Afghani Women – Victims of the Taliban Takeover

by mcardinal

Karley Cicale, FISM News


As the Taliban reasserts its rule over Afghanistan following the withdrawal of US troops, the citizens of the country are bracing themselves for vast changes to their daily lives and routines. No one expected to see the capital of Kabul fall within a month, much less a week, but as the extremist fighters surrounded the city on Sunday, reality began to set in. While civilians jumped over fences in a desperate attempt to board planes and escape, the nearly 15 million women of Afghanistan who are left behind have nowhere to escape. 

Under Taliban law, women are viewed as commodities and possessions, not intelligent individuals, and certainly not as equals to men. Due to the group’s strict interpretation of Islamic law, women are not even allowed to leave their homes without a male escort. Female doctors, shop owners, and financial workers who days ago lived a life of relative freedom, are now sentenced to virtual house arrest. 

According to a US Department of State archive on the Taliban takeover in 1996, “The assault on the status of women began immediately after the Taliban took power in Kabul. The Taliban closed the women’s university and forced nearly all women to quit their jobs, closing down an important source of talent and expertise for the country. It restricted access to medical care for women, brutally enforced a restrictive dress code, and limited the ability of women to move about the city.”

Forced marriage, rape, and abduction are also condoned practices of the Taliban.  Just last month, Taliban officials asked local religious leaders to compile a list of girls over 15 years old and widows under 45 for marrying Taliban fighters.

The Taliban is quickly moving to revert 20 years of progress in extending freedoms and opportunities to women. Since 2002, in cities under Afghan government control, millions of Afghan girls have gone to school and Afghan women have participated in public life, including holding political office, more than ever before in Afghanistan’s history. Yet even in these areas, the freedoms were fragile and insecurity, discrimination, corruption, and diminished funding threatened their sustainability. While the Taliban does not officially oppose educating women, in practice, most factions don’t allow it. Some factions don’t allow for the education of girls after puberty, while others oppose it completely. 

Amid the recent charge of the Taliban, an Afghan woman who was a student in Kabul told how police were evacuating women from dormitories because the Taliban would beat women who do not wear burqas. She and her sisters had to hide their IDs, diplomas, and certificates, as these would be obvious indicators that they were educated women. Another woman shared that fear was running so high as rumors of the Taliban takeover circulated, that the price of burqas had risen tenfold as women rushed to buy them. 
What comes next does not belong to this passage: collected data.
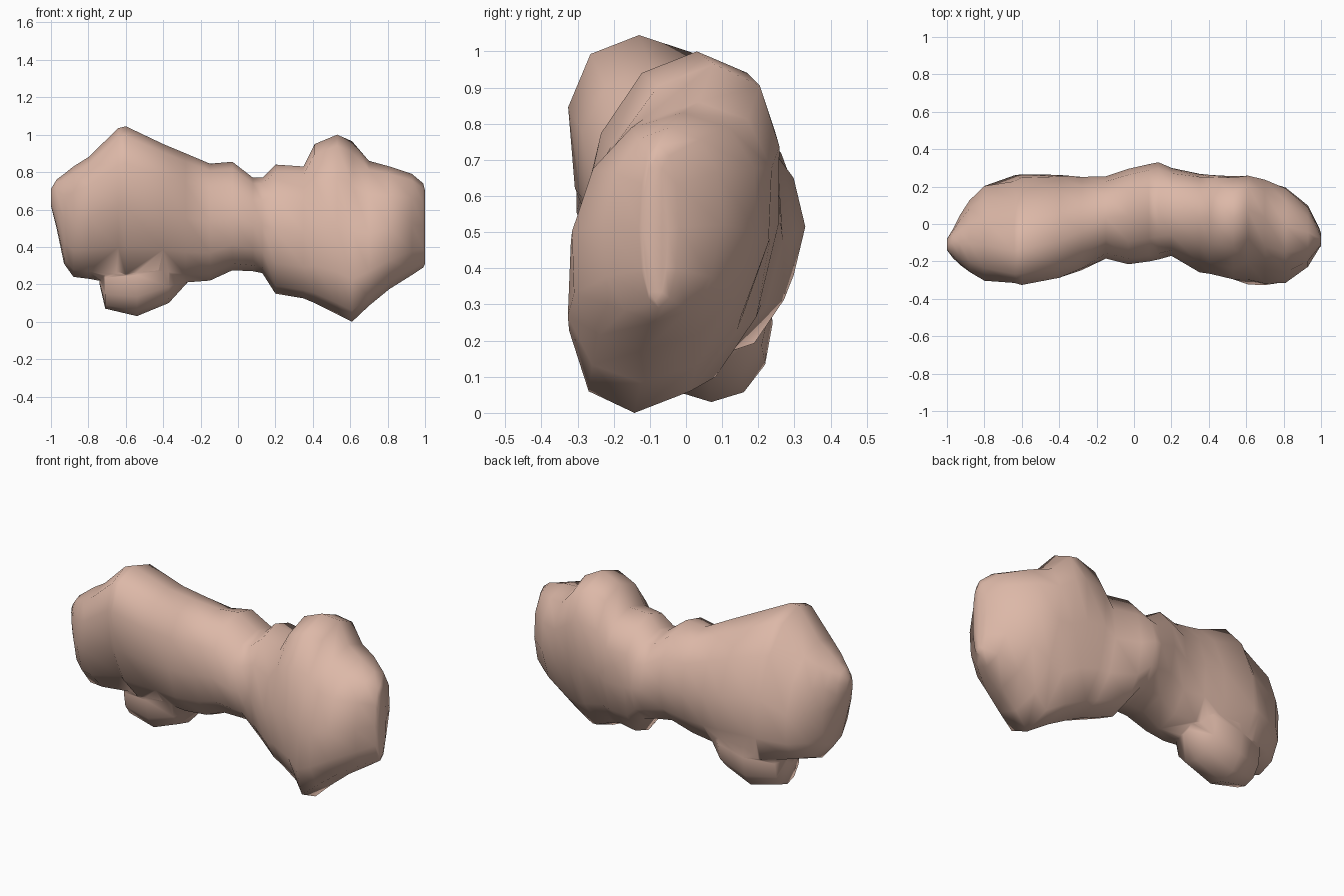
import bpy, bmesh, math

skin = bpy.data.materials.new("clay")
skin.diffuse_color = (0.72, 0.48, 0.39, 1)
SIDES = 12


def loft(name, rings):
    """Rings along x: (x, z low, z high, y front, y back, lean of the top towards +y)."""
    bm = bmesh.new()
    loops = []
    for x, z0, z1, y0, y1, lean in rings:
        half = (y1 - y0) / 2
        width = math.sqrt(max(half * half - lean * lean, 0.0001))
        loop = []
        for i in range(SIDES):
            a = math.tau * i / SIDES
            c, s = math.cos(a), math.sin(a)
            c = math.copysign(abs(c) ** 0.92, c)
            s = math.copysign(abs(s) ** 0.92, s)
            loop.append(bm.verts.new((x, (y0 + y1) / 2 + width * c + lean * s,
                                      (z0 + z1) / 2 + (z1 - z0) / 2 * s)))
        loops.append(loop)
    for p, q in zip(loops, loops[1:]):
        for i in range(SIDES):
            j = (i + 1) % SIDES
            bm.faces.new((p[i], p[j], q[j], q[i]))
    bm.faces.new(loops[0])
    bm.faces.new(loops[-1])
    bmesh.ops.recalc_face_normals(bm, faces=bm.faces)
    for f in bm.faces:
        f.smooth = True
    me = bpy.data.meshes.new(name)
    bm.to_mesh(me)
    bm.free()
    me.materials.append(skin)
    ob = bpy.data.objects.new(name, me)
    bpy.context.collection.objects.link(ob)
    return ob


# Left knob, its top leaning forward
left = [
    (-1.00, 0.62, 0.71, -0.14, -0.08, 0),
    (-0.97, 0.50, 0.76, -0.18, -0.03, 0),
    (-0.93, 0.31, 0.79, -0.22, 0.05, -0.02),
    (-0.88, 0.24, 0.83, -0.26, 0.13, -0.04),
    (-0.80, 0.23, 0.88, -0.31, 0.21, -0.06),
    (-0.64, 0.20, 1.035, -0.31, 0.255, -0.12),
    (-0.60, 0.20, 1.045, -0.325, 0.265, -0.10),
    (-0.40, 0.21, 0.95, -0.29, 0.265, -0.08),
    (-0.28, 0.21, 0.90, -0.25, 0.255, -0.04)]

# Waist, pushed backward
waist = [
    (-0.15, 0.22, 0.845, -0.185, 0.255, 0),
    (-0.03, 0.275, 0.855, -0.215, 0.295, 0),
    (0.08, 0.27, 0.77, -0.20, 0.32, 0),
    (0.13, 0.26, 0.77, -0.19, 0.33, 0)]

# Right knob, its top leaning backward
right = [
    (0.20, 0.15, 0.84, -0.17, 0.30, 0),
    (0.35, 0.125, 0.83, -0.26, 0.27, 0.03),
    (0.41, 0.10, 0.95, -0.27, 0.265, 0.04),
    (0.53, 0.04, 1.00, -0.30, 0.26, 0.05),
    (0.61, 0.00, 0.965, -0.32, 0.255, 0.11),
    (0.70, 0.085, 0.86, -0.33, 0.24, 0.08),
    (0.81, 0.175, 0.83, -0.32, 0.20, 0.05),
    (0.93, 0.25, 0.79, -0.23, 0.10, 0.02),
    (0.99, 0.29, 0.74, -0.13, -0.02, 0),
    (1.00, 0.31, 0.70, -0.12, -0.05, 0)]

body = loft("knobbly_body", left + waist + right)

# Small knob under the left lump, fused into the body
bump = loft("lower_left_bump", [
    (-0.74, 0.20, 0.32, 0.00, 0.12, 0),
    (-0.71, 0.07, 0.40, -0.06, 0.18, 0),
    (-0.54, 0.03, 0.47, -0.10, 0.24, 0),
    (-0.37, 0.10, 0.47, -0.10, 0.23, 0),
    (-0.27, 0.21, 0.40, 0.00, 0.16, 0)])
bump.hide_render = True
bump.hide_set(True)
fuse = body.modifiers.new("fuse_bump", 'BOOLEAN')
fuse.operation = 'UNION'
fuse.solver = 'EXACT'
fuse.object = bump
The extreme exclusion of women from either receiving or giving health care services, is a worry as well. Under the previous rule of the Taliban, women were removed from the workplace, including from acting as nurses and doctors. Hospitals were segregated by gender, and women were punished for leaving their houses alone without a male companion in attempts to take themselves or their children to the hospital.

The Department of State Archive even recorded an event of a husband being attacked in response to his attempt to take his wife to a hospital to give birth. She ended up delivering their child in the street. The one medical center for women in Kabul in 1997 had only 35 beds, no clean water, electricity, oxygen, or surgical and diagnostic equipment. It was only under furious international pressure that the Taliban relented and worked with the Red Cross to allow some supplies and female workers to attend to female patients, as male doctors are extremely limited in their permissions to treat women and can be punished for going beyond these bounds. 

The Taliban has attempted to project an image that they are not as extreme as they were 20 years ago, but this is believed to simply be a façade as they seek to take over the country without interference. It also appears that the Biden administration has no intentions of changing their policy of full withdrawal, and there is little hope for foreign intervention to stop the radical Islamic group’s oppression of women.

It is impossible to truly empathize with the lives of the women who are once again trapped as prisoners under the rule of the Taliban. While there is little that individuals can do to help these women, for believers, let us commit to praying for the them as they now face unspeakable atrocities.